To qualify for the COVID-19 Tax Relief for PAYE, employers, excluding Government or Municipality departments, must:
Be either an:
Have a gross income of R100 million or less during the year of assessment ending on or after 1 April 2020, but before 1 April 2021; AND
While South Africa is currently in a state of lockdown during which a significant number of businesses have had to cease operations, some relief from a tax perspective has been announced by the government. Tax-compliant businesses with a turnover of less than R50 million will be allowed to defer (importantly, not have waived) 20% of their pay-as-you-earn liabilities over the next four months, and a portion of their provisional corporate income tax payments, without penalties or interest over the next six months.
There is, however, a legal and practical difficulty in the proposed relief.
While President Ramaphosa and his Cabinet have alluded to these relief mechanisms, they remain part of the Executive arm of Government. They cannot make law and amendments thereto; that is a function and privilege of the Legislature (Parliament). Without such relief mechanisms being legislated, SARS must impose penalties and interest on late- or short payments in line with existing legislation. It is highly unlikely that Parliament will be convened to make amendments to tax acts to accommodate for the relief. So, what can be done?
SARS can, through a so-called “practise generally prevailing” set-out their application of a tax act. Such a “practise generally prevailing” should be contained in an official SARS publication, which includes a Practise Note. It could, therefore, be considered that SARS issues a Practice Note to indicate how they will apply specific provisions which impose penalties and interest in certain instances. Although not yet tested in law, it is one of the options that could be considered to attach legal consequences to the relief mechanisms which have been proposed. It will be interesting to see what SARS decides to do in this case.
Persons who deal with compliance related matters will be well aware that penalties and interest are imposed automatically on statements of account when payments are submitted late, or short payments are made. Systems trigger these penalties and interest. Even though SARS’s eFiling system is one of the best electronic filing systems globally, it is unlikely that changes will be made thereto on such short notice.
Unless there is manual intervention from a SARS official, taxpayers who make use of the relief mechanisms, will automatically find themselves in a dispute process. Even though they are fully entitled to the relief (on the assumption that the relief gets properly legislated as indicated above), they will have to go through the process to have penalties and interest remitted.

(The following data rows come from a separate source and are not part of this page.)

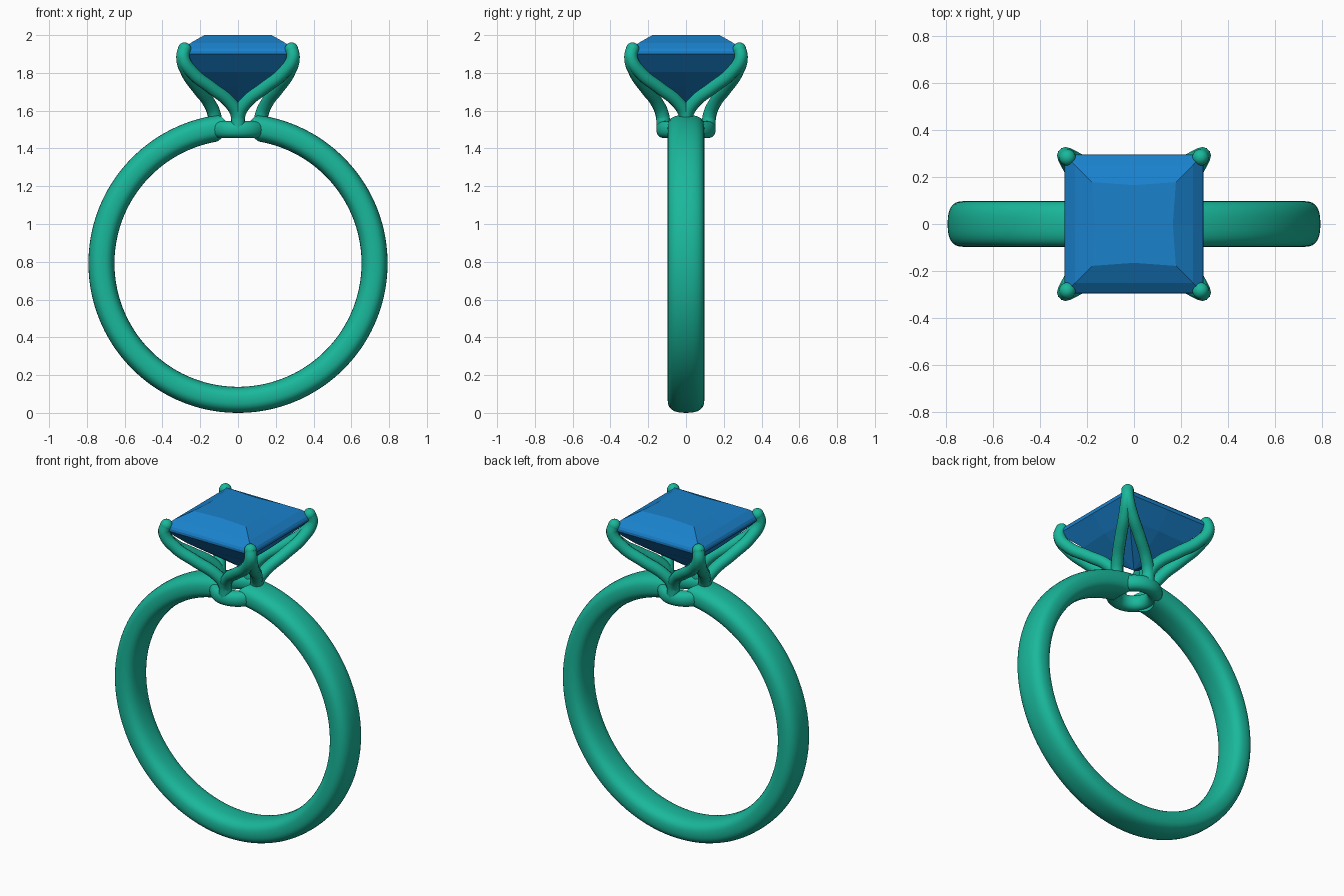
import bpy, bmesh, math
from mathutils import Vector

if "Cube" in bpy.data.objects:
    bpy.data.objects.remove(bpy.data.objects["Cube"])


def material(name, color):
    m = bpy.data.materials.new(name)
    m.diffuse_color = color
    m.use_nodes = True
    m.node_tree.nodes["Principled BSDF"].inputs["Base Color"].default_value = m.diffuse_color
    return m


METAL = material("green_metal", (0.01, 0.48, 0.33, 1))
STONE = material("blue_stone", (0.01, 0.22, 0.60, 1))


def mesh_object(name, bm, mat, smooth=True):
    bmesh.ops.recalc_face_normals(bm, faces=bm.faces)
    me = bpy.data.meshes.new(name)
    bm.to_mesh(me)
    bm.free()
    ob = bpy.data.objects.new(name, me)
    bpy.context.collection.objects.link(ob)
    me.materials.append(mat)
    for p in me.polygons:
        p.use_smooth = smooth
    return ob


def bridge(bm, a, b):
    n = len(a)
    for i in range(n):
        bm.faces.new((a[i], a[(i + 1) % n], b[(i + 1) % n], b[i]))


def swept_ring(name, radius, profile, center, vertical, segments):
    """Sweep a (radial, axial) profile around the y axis or the z axis."""
    bm = bmesh.new()
    rings = []
    for i in range(segments):
        t = 2 * math.pi * (i + 0.5) / segments
        c, s = math.cos(t), math.sin(t)
        ring = []
        for u, v in profile:
            r = radius + u
            p = Vector((r * c, v, r * s)) if vertical else Vector((r * c, r * s, v))
            ring.append(bm.verts.new(p + center))
        rings.append(ring)
    for i in range(segments):
        bridge(bm, rings[i], rings[(i + 1) % segments])
    return mesh_object(name, bm, METAL)


def superellipse(a, b, power, n):
    pts = []
    for i in range(n):
        t = 2 * math.pi * i / n
        c, s = math.cos(t), math.sin(t)
        pts.append((a * math.copysign(abs(c) ** (2 / power), c),
                    b * math.copysign(abs(s) ** (2 / power), s)))
    return pts


# Finger band, opened where the small setting ring sits
band = swept_ring("band", 0.723, superellipse(0.069, 0.097, 2.6, 32),
                  Vector((0, 0, 0.792)), True, 128)
bpy.ops.mesh.primitive_cylinder_add(vertices=48, radius=0.112, depth=0.5, location=(0, 0, 1.5))
cutter = bpy.context.object
cutter.name = "band_cutter"
cutter.hide_render = True
mod = band.modifiers.new("opening", "BOOLEAN")
mod.operation = "DIFFERENCE"
mod.solver = "EXACT"
mod.object = cutter
bpy.context.view_layer.objects.active = band
bpy.ops.object.modifier_apply(modifier=mod.name)
bpy.data.objects.remove(cutter)
bpy.ops.object.select_all(action="DESELECT")
band.select_set(True)
bpy.ops.object.shade_smooth_by_angle(angle=math.radians(40))

# Small ring at the base of the setting
swept_ring("setting_base", 0.115, superellipse(0.042, 0.045, 2.3, 20),
           Vector((0, 0, 1.5)), False, 64)

# Prongs: two curved legs rise from the base ring to each corner
LEG = [(0, .118, 1.50, 1.1), (.004, .126, 1.58, 1.05), (.045, .155, 1.645, 1),
       (.14, .213, 1.72, 1), (.24, .268, 1.80, 1), (.29, .293, 1.88, 1),
       (.284, .284, 1.928, 1)]
curve = bpy.data.curves.new("prong_legs", "CURVE")
curve.dimensions = "3D"
curve.bevel_depth = 0.034
curve.bevel_resolution = 4
curve.resolution_u = 8
curve.use_fill_caps = True
for sx in (-1, 1):
    for sy in (-1, 1):
        for swap in (False, True):
            sp = curve.splines.new("BEZIER")
            sp.bezier_points.add(len(LEG) - 1)
            for bp, (a, b, z, r) in zip(sp.bezier_points, LEG):
                x, y = (b, a) if swap else (a, b)
                bp.co = (sx * x, sy * y, z)
                bp.radius = r
                bp.handle_left_type = bp.handle_right_type = "AUTO"
legs = bpy.data.objects.new("prong_legs", curve)
bpy.context.collection.objects.link(legs)
curve.materials.append(METAL)
bpy.ops.object.select_all(action="DESELECT")
legs.select_set(True)
bpy.context.view_layer.objects.active = legs
bpy.ops.object.convert(target="MESH")
bpy.ops.object.shade_smooth_by_angle(angle=math.radians(50))

# Rounded claw tips
bm = bmesh.new()
for sx in (-1, 1):
    for sy in (-1, 1):
        s = bmesh.ops.create_uvsphere(bm, u_segments=20, v_segments=12, radius=0.035)
        bmesh.ops.translate(bm, verts=s["verts"], vec=(sx * .283, sy * .283, 1.926))
mesh_object("claw_tips", bm, METAL)

# Square cut stone: (half width at corners, half width at side middles, z)
STEPS = [(.178, .165, 2.0), (.25, .25, 1.959), (.288, .288, 1.928), (.295, .295, 1.915),
         (.295, .295, 1.90), (.20, .21, 1.805), (.10, .11, 1.725)]
bm = bmesh.new()
rings = []
for c, m, z in STEPS:
    outline = [(c, c), (0, m), (-c, c), (-m, 0), (-c, -c), (0, -m), (c, -c), (m, 0)]
    rings.append([bm.verts.new((x, y, z)) for x, y in outline])
for a, b in zip(rings, rings[1:]):
    bridge(bm, a, b)
bm.faces.new(rings[0])
tip = bm.verts.new((0, 0, 1.645))
for i in range(8):
    bm.faces.new((rings[-1][i], rings[-1][(i + 1) % 8], tip))
mesh_object("stone", bm, STONE, smooth=False)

We suggest, that before any of the relief mechanisms are utilised, taxpayers consult with advisors to ensure that firstly, the relief is legally available, and secondly, how they must manage the dispute process.
This article is a general information sheet and should not be used or relied upon as professional advice. No liability can be accepted for any errors or omissions nor for any loss or damage arising from reliance upon any information herein. Always contact your financial adviser for specific and detailed advice. Errors and omissions excepted (E&OE)